In addition to seeking medical treatment, men with erectile dysfunction or at risk for the condition should adopt a healthier lifestyle, reminds Tamara Duker Freuman, a registered dietitian and blogger for U.S. News & World Report.Erectile Dysfunction may signal underlying cardiovascular disease (both can result from inflamed and diseased blood vessels), so it makes sense that heart healthy eating and exercise could benefit patients with both conditions.
Some recommendations doctors might share with their patients:
Adopt a Mediterranean diet rich in fruits, vegetables, legumes, whole grains, nuts, olive oil and fish (and skip fatty meats and dairy foods and excess sugar and sodium). Plenty of studies over the years have confirmed the benefits of a Mediterranean style of eating, including anti-inflammatory effects and healthier blood pressure.
Exercise at least 30 minutes a day. Making a habit of exercising may boost HDL cholesterol levels and lower the risk of erectile dysfunction. It may also increase nitric oxide levels, thereby easing blood pressure.
Drink beet juice a few hours before having sexual intercourse.Beets are a naturally rich source of nitrates, which relax blood vessels and help control blood pressure. As beet juice may interact with medications, such as PDE-5 inhibitors (sildenafil citrate, tadalafil and vardenafil, marketed as Viagra, Cialis and Levitra), this tip may not be appropriate for everyone. Doctors need to assess the potential benefits and harms for each patient.
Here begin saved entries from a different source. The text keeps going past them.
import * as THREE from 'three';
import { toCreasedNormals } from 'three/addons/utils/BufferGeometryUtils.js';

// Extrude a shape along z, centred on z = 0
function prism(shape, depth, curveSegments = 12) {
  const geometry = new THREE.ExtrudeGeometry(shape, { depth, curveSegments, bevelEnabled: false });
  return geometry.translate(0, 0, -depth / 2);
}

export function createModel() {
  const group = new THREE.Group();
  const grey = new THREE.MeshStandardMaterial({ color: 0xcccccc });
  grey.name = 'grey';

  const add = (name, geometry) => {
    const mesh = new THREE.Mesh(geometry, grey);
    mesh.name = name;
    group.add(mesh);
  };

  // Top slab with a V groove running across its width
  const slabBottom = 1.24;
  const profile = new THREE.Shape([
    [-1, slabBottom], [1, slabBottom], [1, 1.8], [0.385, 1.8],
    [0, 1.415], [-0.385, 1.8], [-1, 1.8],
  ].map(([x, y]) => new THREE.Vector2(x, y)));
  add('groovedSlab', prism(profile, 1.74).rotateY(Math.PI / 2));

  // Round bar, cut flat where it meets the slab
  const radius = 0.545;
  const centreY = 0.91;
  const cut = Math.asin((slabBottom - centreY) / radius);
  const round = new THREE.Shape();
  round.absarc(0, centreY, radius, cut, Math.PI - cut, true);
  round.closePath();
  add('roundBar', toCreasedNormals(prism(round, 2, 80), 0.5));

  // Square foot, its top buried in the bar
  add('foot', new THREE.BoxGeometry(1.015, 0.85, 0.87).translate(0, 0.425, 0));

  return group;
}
Erectile dysfunction is not commonly thought of as a diet-related condition, but rather an unfortunate – albeit inevitable – medical phenomenon related to either age or prostate disease. This assumption is bolstered by the fact that most men with the condition are treated with a little blue pill and sent on their merry way without further conversation about the benefit of dietary or lifestyle change. In many cases, however, erectile dysfunction is very much the result of dietary patterns, and can be an early warning signal of more serious health risks…